PROBLEM DETAILS >> Would you repeat each line below exactly, without the pictures?

─── EXERCISE MATERIALS

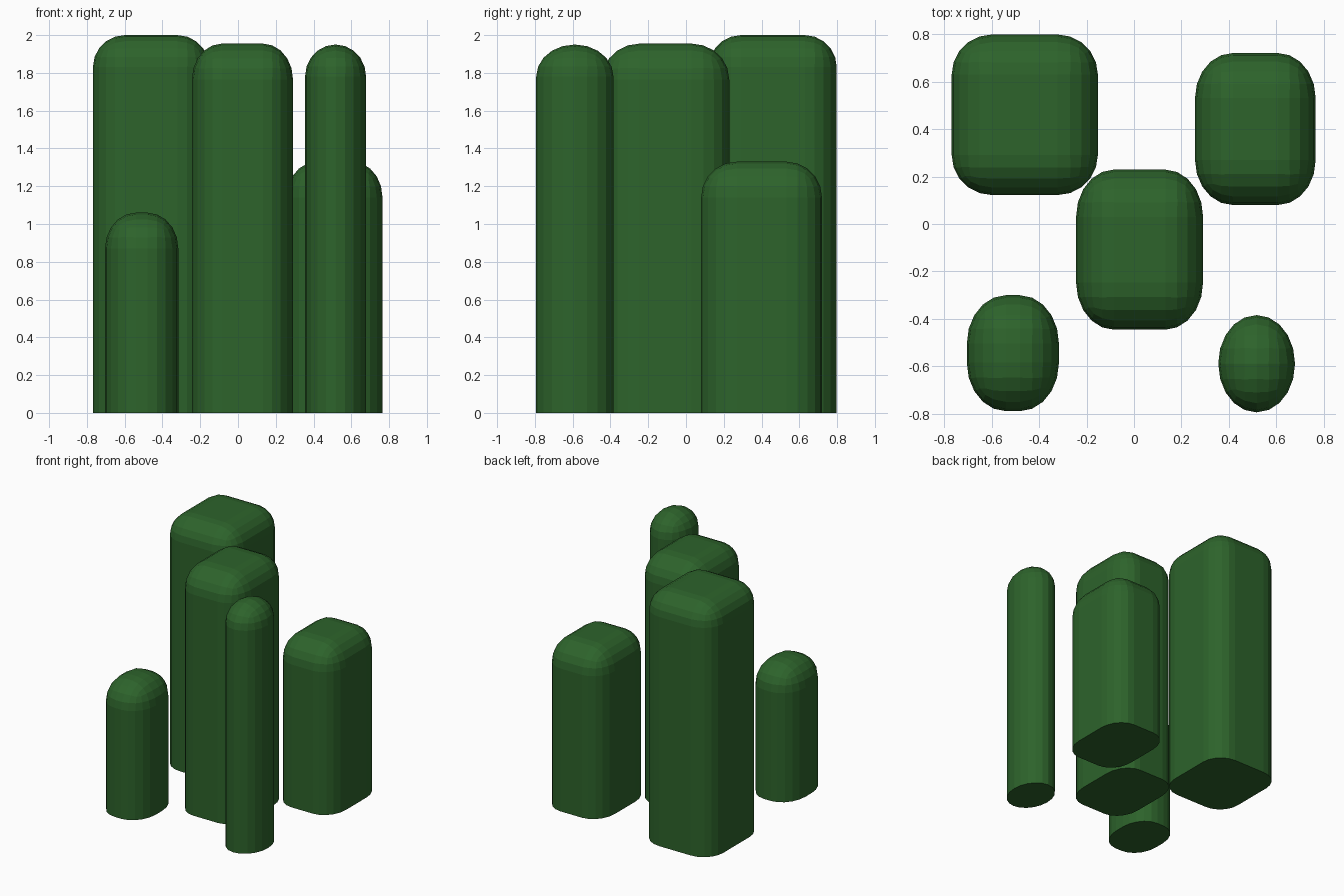
import bpy, bmesh

if "Cube" in bpy.data.objects:
    bpy.data.objects.remove(bpy.data.objects["Cube"])

green = bpy.data.materials.new("green")
green.diffuse_color = (0.026, 0.125, 0.024, 1)
green.use_nodes = True
green.node_tree.nodes["Principled BSDF"].inputs["Base Color"].default_value = green.diffuse_color


def rounded_pillar(name, x0, x1, y0, y1, top, radii):
    """Box with a flat base; its upright and top edges are rounded by (rx, ry, rz)."""
    size = [(x1 - x0) / radii[0], (y1 - y0) / radii[1], top / radii[2]]
    bm = bmesh.new()
    bmesh.ops.create_cube(bm, size=1)
    bmesh.ops.translate(bm, verts=bm.verts, vec=(0, 0, 0.5))
    bmesh.ops.scale(bm, verts=bm.verts, vec=size)
    edges = [e for e in bm.edges if max(v.co.z for v in e.verts) > 0.01]
    bmesh.ops.bevel(bm, geom=edges, offset=0.995, offset_type='OFFSET',
                    segments=5, profile=0.5, affect='EDGES')
    bmesh.ops.scale(bm, verts=bm.verts, vec=radii)
    bmesh.ops.translate(bm, verts=bm.verts, vec=((x0 + x1) / 2, (y0 + y1) / 2, 0))
    bmesh.ops.remove_doubles(bm, verts=bm.verts, dist=0.0005)
    bmesh.ops.recalc_face_normals(bm, faces=bm.faces)
    mesh = bpy.data.meshes.new(name)
    bm.to_mesh(mesh)
    bm.free()
    mesh.materials.append(green)
    bpy.context.collection.objects.link(bpy.data.objects.new(name, mesh))


# Three broad pillars
rounded_pillar("back_left_pillar", -0.768, -0.152, 0.122, 0.798, 2.0, (0.17, 0.17, 0.17))
rounded_pillar("back_right_pillar", 0.257, 0.765, 0.08, 0.72, 1.33, (0.16, 0.19, 0.19))
rounded_pillar("centre_pillar", -0.244, 0.291, -0.445, 0.229, 1.955, (0.16, 0.20, 0.19))

# Two slim pillars with domed tops
rounded_pillar("front_left_pillar", -0.704, -0.316, -0.788, -0.30, 1.06, (0.165, 0.205, 0.19))
rounded_pillar("front_right_pillar", 0.355, 0.678, -0.793, -0.384, 1.95, (0.161, 0.204, 0.17))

──────

EXERCISE RESPONSE >>
import bpy, bmesh

if "Cube" in bpy.data.objects:
    bpy.data.objects.remove(bpy.data.objects["Cube"])

green = bpy.data.materials.new("green")
green.diffuse_color = (0.026, 0.125, 0.024, 1)
green.use_nodes = True
green.node_tree.nodes["Principled BSDF"].inputs["Base Color"].default_value = green.diffuse_color


def rounded_pillar(name, x0, x1, y0, y1, top, radii):
    """Box with a flat base; its upright and top edges are rounded by (rx, ry, rz)."""
    size = [(x1 - x0) / radii[0], (y1 - y0) / radii[1], top / radii[2]]
    bm = bmesh.new()
    bmesh.ops.create_cube(bm, size=1)
    bmesh.ops.translate(bm, verts=bm.verts, vec=(0, 0, 0.5))
    bmesh.ops.scale(bm, verts=bm.verts, vec=size)
    edges = [e for e in bm.edges if max(v.co.z for v in e.verts) > 0.01]
    bmesh.ops.bevel(bm, geom=edges, offset=0.995, offset_type='OFFSET',
                    segments=5, profile=0.5, affect='EDGES')
    bmesh.ops.scale(bm, verts=bm.verts, vec=radii)
    bmesh.ops.translate(bm, verts=bm.verts, vec=((x0 + x1) / 2, (y0 + y1) / 2, 0))
    bmesh.ops.remove_doubles(bm, verts=bm.verts, dist=0.0005)
    bmesh.ops.recalc_face_normals(bm, faces=bm.faces)
    mesh = bpy.data.meshes.new(name)
    bm.to_mesh(mesh)
    bm.free()
    mesh.materials.append(green)
    bpy.context.collection.objects.link(bpy.data.objects.new(name, mesh))


# Three broad pillars
rounded_pillar("back_left_pillar", -0.768, -0.152, 0.122, 0.798, 2.0, (0.17, 0.17, 0.17))
rounded_pillar("back_right_pillar", 0.257, 0.765, 0.08, 0.72, 1.33, (0.16, 0.19, 0.19))
rounded_pillar("centre_pillar", -0.244, 0.291, -0.445, 0.229, 1.955, (0.16, 0.20, 0.19))

# Two slim pillars with domed tops
rounded_pillar("front_left_pillar", -0.704, -0.316, -0.788, -0.30, 1.06, (0.165, 0.205, 0.19))
rounded_pillar("front_right_pillar", 0.355, 0.678, -0.793, -0.384, 1.95, (0.161, 0.204, 0.17))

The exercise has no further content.